At approximately 12:15 p.m. every day except Sundays in the Ashbury household, we pause to enjoy a very strange musical interlude. Because I’m anal and I live to categorize, I have dubbed this interlude “The Lament of the Left Behind Puppy”, and it is a musical movement in two parts.
Those of you who’ve read these essays of mine know that we are the parents to two dogs. The pups are fifteen months old, a boy and a girl, and are the progeny of our late, beloved Mr. Tuffy. Each day, David walks the dogs. He always takes Missy Dawg for the first puppy walk of the day. He does this every day except Sunday, weather permitting, and has done so for just about a year, now.
Once Daddy and Missy are out the door, Bear performs the first part of this musical movement, since he is, of course, the first puppy that is left behind. He’s a soprano, unusual for a male dog, but not for one of his…we’ll call it diminutive stature (he’s a bit over 5 pounds). He ably leads the other four dogs who are also not walking with his daddy in a magnificent chorus of mournful howls and yips, reminiscent of coyotes—musical key of which is not known because while I have a good musical ear, I am not musically trained.

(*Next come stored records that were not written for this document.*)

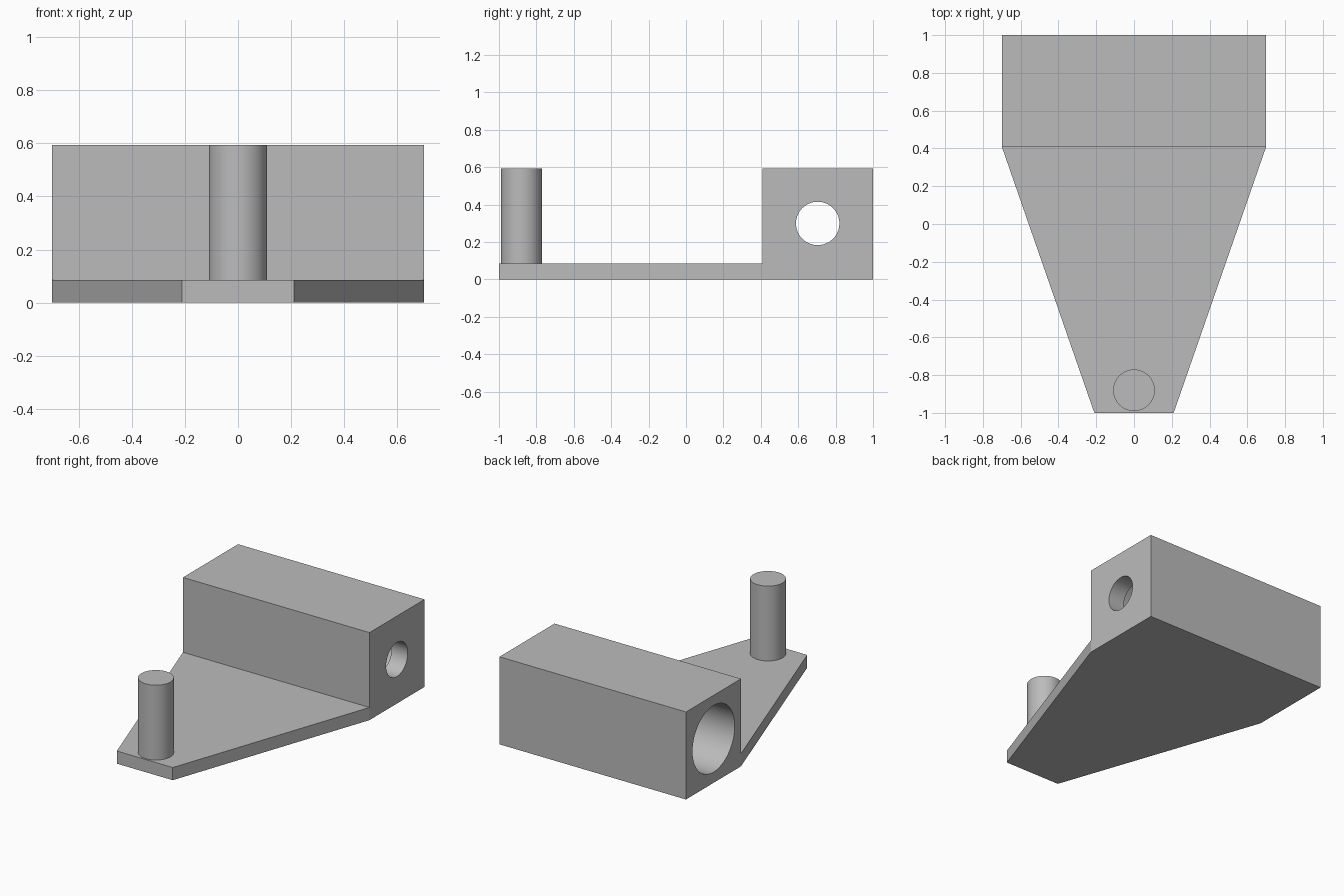
import bpy
import bmesh
from math import pi
from mathutils import Matrix

cube = bpy.data.objects.get("Cube")
if cube:
    bpy.data.objects.remove(cube, do_unlink=True)

grey = bpy.data.materials.new("plain grey")
grey.use_nodes = True
grey.diffuse_color = (0.5, 0.5, 0.5, 1)
grey.node_tree.nodes["Principled BSDF"].inputs["Base Color"].default_value = (0.5, 0.5, 0.5, 1)

HALF_WIDTH, TIP_HALF = 0.70, 0.21
BLOCK_FRONT, HEIGHT, PLATE = 0.41, 0.594, 0.086
BORE_Y, BORE_Z = 0.704, 0.299


def finish(name, bm):
    bmesh.ops.recalc_face_normals(bm, faces=bm.faces)
    mesh = bpy.data.meshes.new(name)
    bm.to_mesh(mesh)
    bm.free()
    mesh.materials.append(grey)
    obj = bpy.data.objects.new(name, mesh)
    bpy.context.collection.objects.link(obj)
    return obj


def prism(name, outline, height):
    """Extrude a plan outline upward from the ground."""
    bm = bmesh.new()
    face = bm.faces.new([bm.verts.new((x, y, 0)) for x, y in outline])
    top = bmesh.ops.extrude_face_region(bm, geom=[face])["geom"]
    verts = [v for v in top if isinstance(v, bmesh.types.BMVert)]
    bmesh.ops.translate(bm, verts=verts, vec=(0, 0, height))
    return finish(name, bm)


def cylinder(name, radius, length, matrix):
    bm = bmesh.new()
    bmesh.ops.create_cone(bm, cap_ends=True, segments=64, radius1=radius,
                          radius2=radius, depth=length, matrix=matrix)
    return finish(name, bm)


def bore(name, radius, x0, x1):
    place = Matrix.Translation(((x0 + x1) / 2, BORE_Y, BORE_Z)) @ Matrix.Rotation(pi / 2, 4, "Y")
    return cylinder(name, radius, x1 - x0, place)


def combine(target, other, operation):
    mod = target.modifiers.new(other.name, "BOOLEAN")
    mod.operation, mod.solver, mod.object = operation, "EXACT", other
    bpy.ops.object.select_all(action="DESELECT")
    target.select_set(True)
    bpy.context.view_layer.objects.active = target
    bpy.ops.object.modifier_apply(modifier=mod.name)
    bpy.data.objects.remove(other, do_unlink=True)


def smooth(obj):
    bpy.ops.object.select_all(action="DESELECT")
    obj.select_set(True)
    bpy.context.view_layer.objects.active = obj
    bpy.ops.object.shade_smooth_by_angle(angle=0.5)


# Rear block with a narrow hole on one end opening into a wide bore
block = prism("bored_block", [(-HALF_WIDTH, BLOCK_FRONT), (HALF_WIDTH, BLOCK_FRONT),
                              (HALF_WIDTH, 1), (-HALF_WIDTH, 1)], HEIGHT)
combine(block, bore("wide_bore", 0.226, -0.8, HALF_WIDTH - 0.12), "DIFFERENCE")
combine(block, bore("narrow_hole", 0.116, 0.5, 0.8), "DIFFERENCE")
smooth(block)

# Tapered base plate
prism("tapered_plate", [(-TIP_HALF, -1), (TIP_HALF, -1),
                        (HALF_WIDTH, BLOCK_FRONT), (-HALF_WIDTH, BLOCK_FRONT)], PLATE)

# Upright pin at the tip
pin = cylinder("upright_pin", 0.11, HEIGHT - PLATE,
               Matrix.Translation((0, -0.88, (HEIGHT + PLATE) / 2)))
smooth(pin)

The second part of the movement is performed by Missy Dawg, once her daddy betrays her by taking her brother for a walk without her. Now, Missy has been laboring under the false impression that her daddy is her daddy, and no other dog’s. This is, of course, a big lie. Not as musically gifted as her brother, Missy nonetheless enthusiastically embraces her solo performance with passion and devotion, giving a series of yips and barks apparently deeply felt and relentlessly non-stop, that only the most musically talented ear could possibly interpret. And when her daddy finally comes home, she lets Bear know that he was a bad, bad brother for absconding with her daddy. Every. Single. Day. (Except Sundays).

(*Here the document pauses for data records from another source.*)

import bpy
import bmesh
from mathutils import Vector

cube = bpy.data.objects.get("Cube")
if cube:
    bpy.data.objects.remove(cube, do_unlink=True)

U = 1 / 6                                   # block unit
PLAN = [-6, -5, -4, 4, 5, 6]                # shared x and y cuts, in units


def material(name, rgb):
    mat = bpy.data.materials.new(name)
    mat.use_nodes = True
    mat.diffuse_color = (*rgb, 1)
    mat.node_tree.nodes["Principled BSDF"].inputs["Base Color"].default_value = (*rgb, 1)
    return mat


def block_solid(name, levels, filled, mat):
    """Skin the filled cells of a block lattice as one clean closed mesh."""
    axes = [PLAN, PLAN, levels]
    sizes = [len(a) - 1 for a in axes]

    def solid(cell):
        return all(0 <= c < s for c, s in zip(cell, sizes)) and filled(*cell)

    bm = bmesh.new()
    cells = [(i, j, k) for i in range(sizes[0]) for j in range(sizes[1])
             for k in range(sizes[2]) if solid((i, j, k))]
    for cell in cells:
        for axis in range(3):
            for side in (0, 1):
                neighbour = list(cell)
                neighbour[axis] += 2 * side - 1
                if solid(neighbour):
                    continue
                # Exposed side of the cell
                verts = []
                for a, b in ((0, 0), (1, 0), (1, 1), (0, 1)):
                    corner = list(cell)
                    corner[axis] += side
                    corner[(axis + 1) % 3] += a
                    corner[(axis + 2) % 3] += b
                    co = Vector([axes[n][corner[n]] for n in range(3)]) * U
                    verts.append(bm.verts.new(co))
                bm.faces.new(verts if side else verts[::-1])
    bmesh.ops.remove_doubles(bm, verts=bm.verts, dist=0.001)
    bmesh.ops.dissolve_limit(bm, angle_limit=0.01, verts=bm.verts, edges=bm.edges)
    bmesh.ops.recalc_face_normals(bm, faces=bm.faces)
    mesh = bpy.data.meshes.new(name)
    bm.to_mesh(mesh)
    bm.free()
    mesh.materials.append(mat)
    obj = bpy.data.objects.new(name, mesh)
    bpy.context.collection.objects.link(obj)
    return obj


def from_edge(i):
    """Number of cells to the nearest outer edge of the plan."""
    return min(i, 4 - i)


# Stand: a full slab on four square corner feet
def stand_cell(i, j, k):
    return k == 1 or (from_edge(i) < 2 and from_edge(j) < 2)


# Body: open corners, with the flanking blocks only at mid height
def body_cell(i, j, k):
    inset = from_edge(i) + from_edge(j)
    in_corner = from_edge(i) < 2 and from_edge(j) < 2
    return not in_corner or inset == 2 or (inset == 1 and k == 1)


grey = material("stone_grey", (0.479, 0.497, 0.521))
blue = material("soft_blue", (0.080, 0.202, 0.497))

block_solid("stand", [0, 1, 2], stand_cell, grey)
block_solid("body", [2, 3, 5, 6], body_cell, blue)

As you can well imagine, The Lament of the Left Behind Puppy effectively marks the end of my productive work period. Any ideas or inspiration that had been lurking on the periphery of my mind to that point are, I guarantee you, gone, gone, gone, once that lament begins. As is, I believe, a tiny little bit of my ability to hear.
That’s not to say, of course, that noon hour is the only time that the dogs make sufficient noise to wake the dead. If one of them barks, the others usually follow suit. And the truth of the matter is that Missy is often the one who quite…well, mindlessly gets the yipping ball rolling.
Missy will bark at anything, real or imagined. I say imagined because it seems to us that she might just possess the ability to see ghosts. We’ve often seen her barking at a space where there is no one that we can see for her to bark at. But she clearly can (see someone or something, that is), and it’s always a puzzle to us.
This sometimes happens during my allotted work time to the point that I have to get up from my chair, leave the office and track down the offending little yipper. Missy sees me coming, knows she’s not supposed to make such a cacophony, and immediately rolls over and offers her belly for a rub. I figure that’s her version of an apology.
And of course, that performance of cuteness has no bearing whatsoever on whether or not she does it again as soon as I leave her sight and return to my office.
Because she always does it again.
Too be fair, there are also many days when those hours from when I get up until noon pass very quickly, and quietly. There are many days when I don’t even know the dogs are here, so immersed in their sleep are they. I have come to the conclusion that is the saving grace of all small dogs. They appear to require a great deal of sleep.
On days that find me heading into the living room more than three times to wag my finger at a dog, I finally will stop and tap David on the shoulder.
You see, he has his office in a corner of the living room. On any given day or time except, of course, walk time, he might be writing, or he might be composing an email, or, most usually, he’s fallen down a YouTube hole and having a good time. Doing the first two activities, he will not be wearing his headphones, but he will if he’s “tubing”.
And I have to alert him to get him to help with keeping the dogs from giving us a 6 doggie unscheduled cacophony because, of course, he’s very hard of hearing.
Or perhaps he’s just more talented at keeping out distractions than I am. To my mind, and the bottom line, it’s probably a matter of either/or.